Listed records:

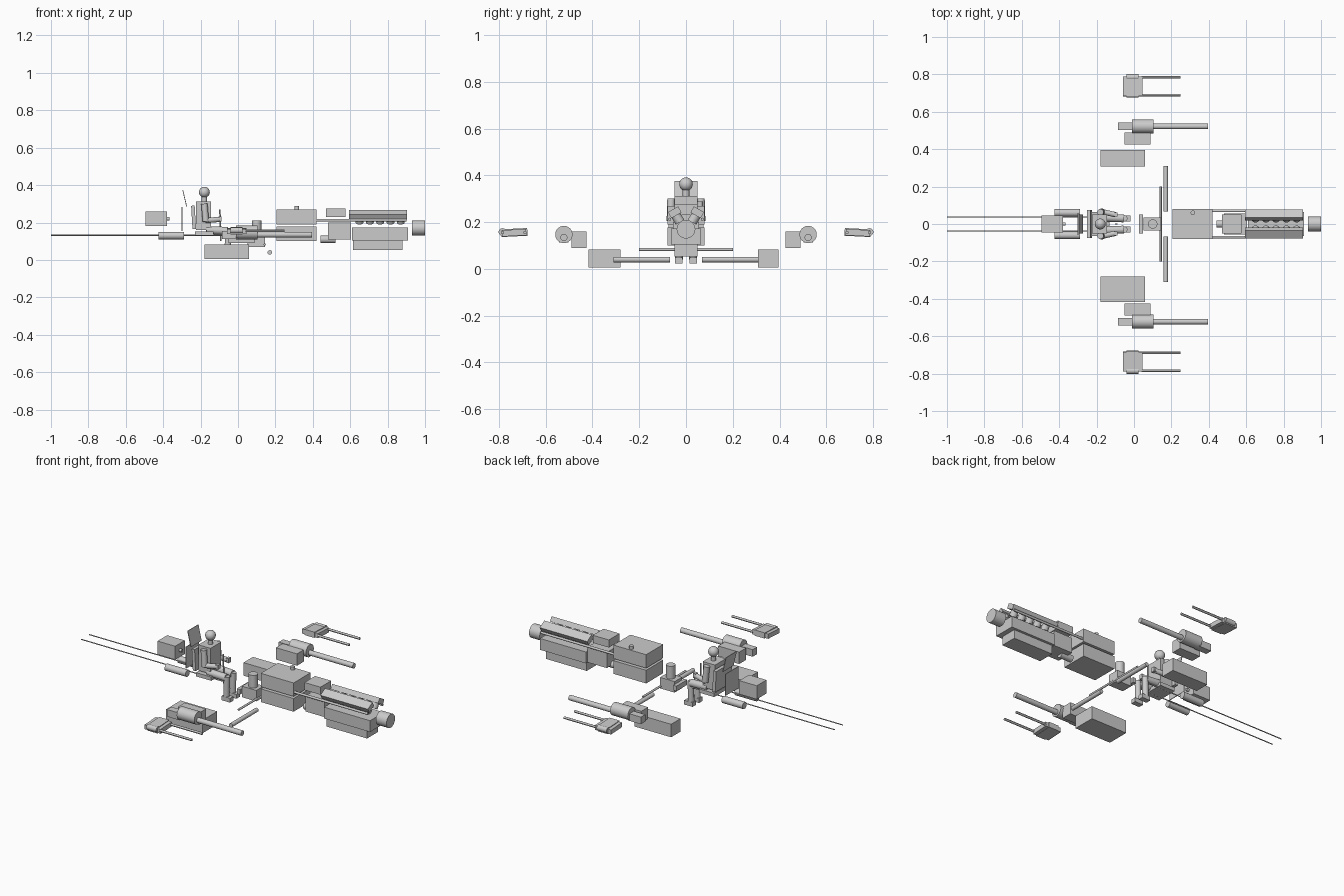
import bpy, math
from mathutils import Vector


def box(name, x, y, z, rot=(0, 0, 0)):
    bpy.ops.mesh.primitive_cube_add(size=1, location=[sum(r) / 2 for r in (x, y, z)], rotation=rot)
    o = bpy.context.object
    o.name = name
    o.scale = [abs(r[1] - r[0]) for r in (x, y, z)]
    return o


def rod(name, a, b, r, r2=None, sides=24):
    a, b = Vector(a), Vector(b)
    bpy.ops.mesh.primitive_cone_add(vertices=sides, radius1=r, radius2=r if r2 is None else r2,
                                    depth=(b - a).length, location=(a + b) / 2)
    o = bpy.context.object
    o.name = name
    o.rotation_euler = (b - a).to_track_quat('Z', 'Y').to_euler()
    bpy.ops.object.shade_smooth_by_angle()
    return o


def ball(name, c, r):
    bpy.ops.mesh.primitive_uv_sphere_add(segments=20, ring_count=12, radius=r, location=c)
    bpy.context.object.name = name
    bpy.ops.object.shade_smooth()


# Engine core
box("crankcase", (.61, .91), (-.065, .065), (.105, .172))
box("oil_sump", (.615, .88), (-.05, .05), (.053, .105))
box("supercharger", (.48, .605), (-.055, .055), (.108, .2))
box("intercooler", (.47, .575), (-.05, .05), (.23, .275))
rod("intake_duct", (.44, 0, .11), (.52, 0, .11), .02)
rod("propeller_hub", (.93, 0, .17), (1, 0, .17), .04)

# Fuselage fuel tanks
box("upper_tank", (.205, .42), (-.08, .08), (.19, .27))
box("lower_tank", (.205, .42), (-.08, .08), (.1, .178))
rod("filler_neck", (.315, .06, .265), (.315, .06, .288), .012)

# Instrument unit ahead of the feet
box("compass_box", (.05, .145), (-.035, .035), (.07, .135))
box("pedal_bar", (.027, .048), (-.05, .05), (.09, .12))
rod("compass", (.1, 0, .13), (.1, 0, .21), .025)
rod("torque_rod", (.143, -.2, .083), (.143, .2, .083), .006, sides=12)

# Radio and seat
box("radio", (-.495, -.38), (-.045, .045), (.18, .26))
rod("radio_dial", (-.38, 0, .22), (-.365, 0, .22), .009)
box("head_armour", (-.287, -.283), (-.05, .05), (.284, .376), (0, -.23, 0))
box("back_armour", (-.302, -.298), (-.06, .06), (.155, .283))
box("seat_back", (-.247, -.228), (-.075, .075), (.165, .29), (0, -.06, 0))
box("seat_pan", (-.23, -.13), (-.065, .065), (.13, .152))

# Pilot trunk and head
box("torso", (-.225, -.145), (-.05, .05), (.16, .312))
rod("neck", (-.18, 0, .31), (-.18, 0, .34), .014)
ball("head", (-.18, 0, .362), .029)
rod("control_stick", (-.092, 0, .1), (-.097, 0, .27), .004, sides=10)

# Wing tanks, uneven left and right
box("narrow_wing_tank", (-.18, .06), (.308, .396), (.005, .082))
box("wide_wing_tank", (-.18, .06), (-.416, -.28), (.005, .082))

for s in (-1, 1):
    side = "left_" if s > 0 else "right_"

    def span(a, b):
        return (s * a, s * b)

    # Tilted cylinder bank
    t = math.radians(30)
    box(side + "cylinder_head", (.593, .904), (s * .048 - .025, s * .048 + .025), (.227, .257), (-s * t, 0, 0))
    for i in range(5):
        x = .65 + i * .055
        rod(side + "cylinder", (x, s * .05, .24), (x, s * .026, .2), .021)
    rod(side + "coolant_pipe", (.42, s * .07, .212), (.9, s * .07, .212), .007, sides=12)

    # Rear bottles and control cables
    rod(side + "oxygen_bottle", (-.425, s * .06, .13), (-.288, s * .06, .13), .02)
    rod(side + "control_cable", (-1, s * .037, .132), (-.06, s * .037, .132), .003, sides=8)

    # Limbs
    rod(side + "upper_arm", (-.18, s * .063, .3), (-.172, s * .066, .205), .017)
    rod(side + "forearm", (-.172, s * .066, .21), (-.1, s * .05, .217), .014)
    box(side + "hand", (-.105, -.088), (s * .05 - .011, s * .05 + .011), (.205, .232))
    rod(side + "thigh", (-.17, s * .034, .16), (-.055, s * .03, .155), .021)
    rod(side + "shin", (-.052, s * .03, .165), (-.055, s * .03, .04), .017)
    box(side + "foot", (-.075, -.02), span(.014, .046), (.023, .048))

    # Landing gear strut
    rod(side + "gear_strut", (.17, s * .068, .04), (.17, s * .31, .04), .012)

    # Inner wing cannon
    rod(side + "cannon_drum", (-.01, s * .522, .147), (.105, s * .522, .147), .037)
    rod(side + "cannon_barrel", (.09, s * .522, .135), (.395, s * .522, .135), .015)
    box(side + "cannon_breech", (-.085, 0), span(.502, .543), (.113, .155))
    box(side + "ammo_box", (-.05, .088), span(.426, .49), (.09, .16))

    # Outer paired guns
    box(side + "gun_body", (-.06, .045), span(.683, .787), (.141, .168), (-s * .05, 0, 0))
    box(side + "gun_band", (-.04, .025), span(.678, .79), (.139, .172), (-s * .05, 0, 0))
    rod(side + "feed_drum", (-.04, s * .785, .158), (.025, s * .785, .158), .016)
    for y in (.688, .785):
        rod(side + "gun_barrel", (.04, s * y, .156), (.248, s * y, .156), .007, sides=12)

Work instructions:
Keep both end lines and retype everything in the records above from the line containing "(-.08, .08), (.19, .27))" through the line containing "s * .026, .2), .021)", exactly, with nothing else.

Solution:
box("upper_tank", (.205, .42), (-.08, .08), (.19, .27))
box("lower_tank", (.205, .42), (-.08, .08), (.1, .178))
rod("filler_neck", (.315, .06, .265), (.315, .06, .288), .012)

# Instrument unit ahead of the feet
box("compass_box", (.05, .145), (-.035, .035), (.07, .135))
box("pedal_bar", (.027, .048), (-.05, .05), (.09, .12))
rod("compass", (.1, 0, .13), (.1, 0, .21), .025)
rod("torque_rod", (.143, -.2, .083), (.143, .2, .083), .006, sides=12)

# Radio and seat
box("radio", (-.495, -.38), (-.045, .045), (.18, .26))
rod("radio_dial", (-.38, 0, .22), (-.365, 0, .22), .009)
box("head_armour", (-.287, -.283), (-.05, .05), (.284, .376), (0, -.23, 0))
box("back_armour", (-.302, -.298), (-.06, .06), (.155, .283))
box("seat_back", (-.247, -.228), (-.075, .075), (.165, .29), (0, -.06, 0))
box("seat_pan", (-.23, -.13), (-.065, .065), (.13, .152))

# Pilot trunk and head
box("torso", (-.225, -.145), (-.05, .05), (.16, .312))
rod("neck", (-.18, 0, .31), (-.18, 0, .34), .014)
ball("head", (-.18, 0, .362), .029)
rod("control_stick", (-.092, 0, .1), (-.097, 0, .27), .004, sides=10)

# Wing tanks, uneven left and right
box("narrow_wing_tank", (-.18, .06), (.308, .396), (.005, .082))
box("wide_wing_tank", (-.18, .06), (-.416, -.28), (.005, .082))

for s in (-1, 1):
    side = "left_" if s > 0 else "right_"

    def span(a, b):
        return (s * a, s * b)

    # Tilted cylinder bank
    t = math.radians(30)
    box(side + "cylinder_head", (.593, .904), (s * .048 - .025, s * .048 + .025), (.227, .257), (-s * t, 0, 0))
    for i in range(5):
        x = .65 + i * .055
        rod(side + "cylinder", (x, s * .05, .24), (x, s * .026, .2), .021)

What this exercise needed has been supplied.